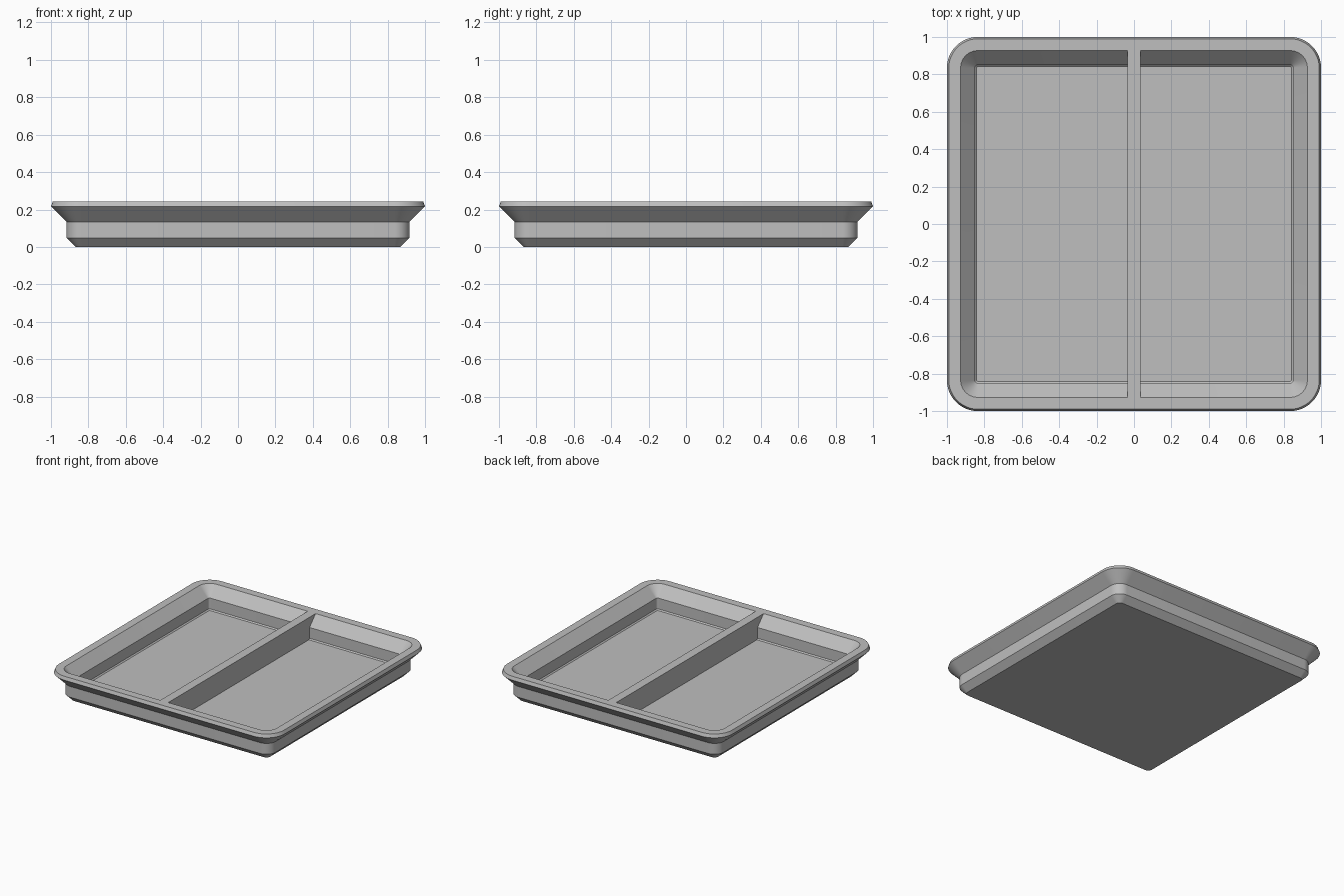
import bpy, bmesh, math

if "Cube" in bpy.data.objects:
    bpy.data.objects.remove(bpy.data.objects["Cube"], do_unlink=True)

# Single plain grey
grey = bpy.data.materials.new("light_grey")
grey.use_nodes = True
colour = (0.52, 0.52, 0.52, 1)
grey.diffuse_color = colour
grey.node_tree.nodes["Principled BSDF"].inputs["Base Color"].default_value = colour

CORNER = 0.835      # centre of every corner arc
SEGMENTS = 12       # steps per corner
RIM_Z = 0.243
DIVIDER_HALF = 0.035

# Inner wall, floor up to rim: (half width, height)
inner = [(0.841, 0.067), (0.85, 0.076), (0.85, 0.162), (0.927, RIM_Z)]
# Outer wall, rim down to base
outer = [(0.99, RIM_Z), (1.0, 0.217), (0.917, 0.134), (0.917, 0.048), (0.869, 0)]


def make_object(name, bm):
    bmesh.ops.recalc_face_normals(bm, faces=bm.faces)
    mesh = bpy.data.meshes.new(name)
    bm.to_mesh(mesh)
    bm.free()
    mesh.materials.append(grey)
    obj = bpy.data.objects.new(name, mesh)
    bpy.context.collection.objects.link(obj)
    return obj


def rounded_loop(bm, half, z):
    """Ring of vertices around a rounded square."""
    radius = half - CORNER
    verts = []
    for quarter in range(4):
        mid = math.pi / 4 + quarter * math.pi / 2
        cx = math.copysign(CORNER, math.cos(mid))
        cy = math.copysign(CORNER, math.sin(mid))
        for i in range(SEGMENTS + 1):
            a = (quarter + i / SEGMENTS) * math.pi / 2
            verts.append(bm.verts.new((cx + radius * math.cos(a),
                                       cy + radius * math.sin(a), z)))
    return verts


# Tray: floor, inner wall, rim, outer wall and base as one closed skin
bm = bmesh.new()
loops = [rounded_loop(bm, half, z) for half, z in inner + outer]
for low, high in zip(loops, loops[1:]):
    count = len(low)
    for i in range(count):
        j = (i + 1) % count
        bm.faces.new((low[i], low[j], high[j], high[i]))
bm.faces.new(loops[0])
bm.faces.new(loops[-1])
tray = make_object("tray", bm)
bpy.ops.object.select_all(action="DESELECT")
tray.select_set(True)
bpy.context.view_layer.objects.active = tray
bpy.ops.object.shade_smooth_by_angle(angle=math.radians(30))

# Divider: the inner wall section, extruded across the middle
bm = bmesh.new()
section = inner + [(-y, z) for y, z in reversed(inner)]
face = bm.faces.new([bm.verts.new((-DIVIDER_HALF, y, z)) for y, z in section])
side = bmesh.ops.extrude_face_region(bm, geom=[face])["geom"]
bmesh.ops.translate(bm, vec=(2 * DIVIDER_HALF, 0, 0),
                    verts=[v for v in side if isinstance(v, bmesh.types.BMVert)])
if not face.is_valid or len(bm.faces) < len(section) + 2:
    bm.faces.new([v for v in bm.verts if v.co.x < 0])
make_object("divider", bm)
= = =
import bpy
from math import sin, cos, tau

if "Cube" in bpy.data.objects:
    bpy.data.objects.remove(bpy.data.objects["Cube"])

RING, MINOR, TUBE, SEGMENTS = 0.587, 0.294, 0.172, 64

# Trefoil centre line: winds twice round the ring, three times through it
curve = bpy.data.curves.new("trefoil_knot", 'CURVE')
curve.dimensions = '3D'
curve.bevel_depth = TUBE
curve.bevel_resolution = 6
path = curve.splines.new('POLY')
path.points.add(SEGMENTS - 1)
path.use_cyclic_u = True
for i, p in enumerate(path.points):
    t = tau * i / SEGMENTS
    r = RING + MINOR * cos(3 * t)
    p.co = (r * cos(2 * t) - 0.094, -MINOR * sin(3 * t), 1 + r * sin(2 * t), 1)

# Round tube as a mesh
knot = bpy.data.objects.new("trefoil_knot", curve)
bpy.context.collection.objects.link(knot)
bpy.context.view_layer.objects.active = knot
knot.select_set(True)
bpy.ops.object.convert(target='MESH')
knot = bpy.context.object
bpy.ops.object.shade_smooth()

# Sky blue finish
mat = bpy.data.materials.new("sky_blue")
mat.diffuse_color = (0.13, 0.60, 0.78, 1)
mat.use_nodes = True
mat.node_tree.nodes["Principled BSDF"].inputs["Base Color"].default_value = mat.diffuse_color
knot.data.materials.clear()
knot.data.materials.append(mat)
= = =
#### [WHAT YOU WILL DO]
Tally up the lines holding the word "math" in the data above, and answer with that figure only.

#### [REPLY TO THE EXERCISE]
9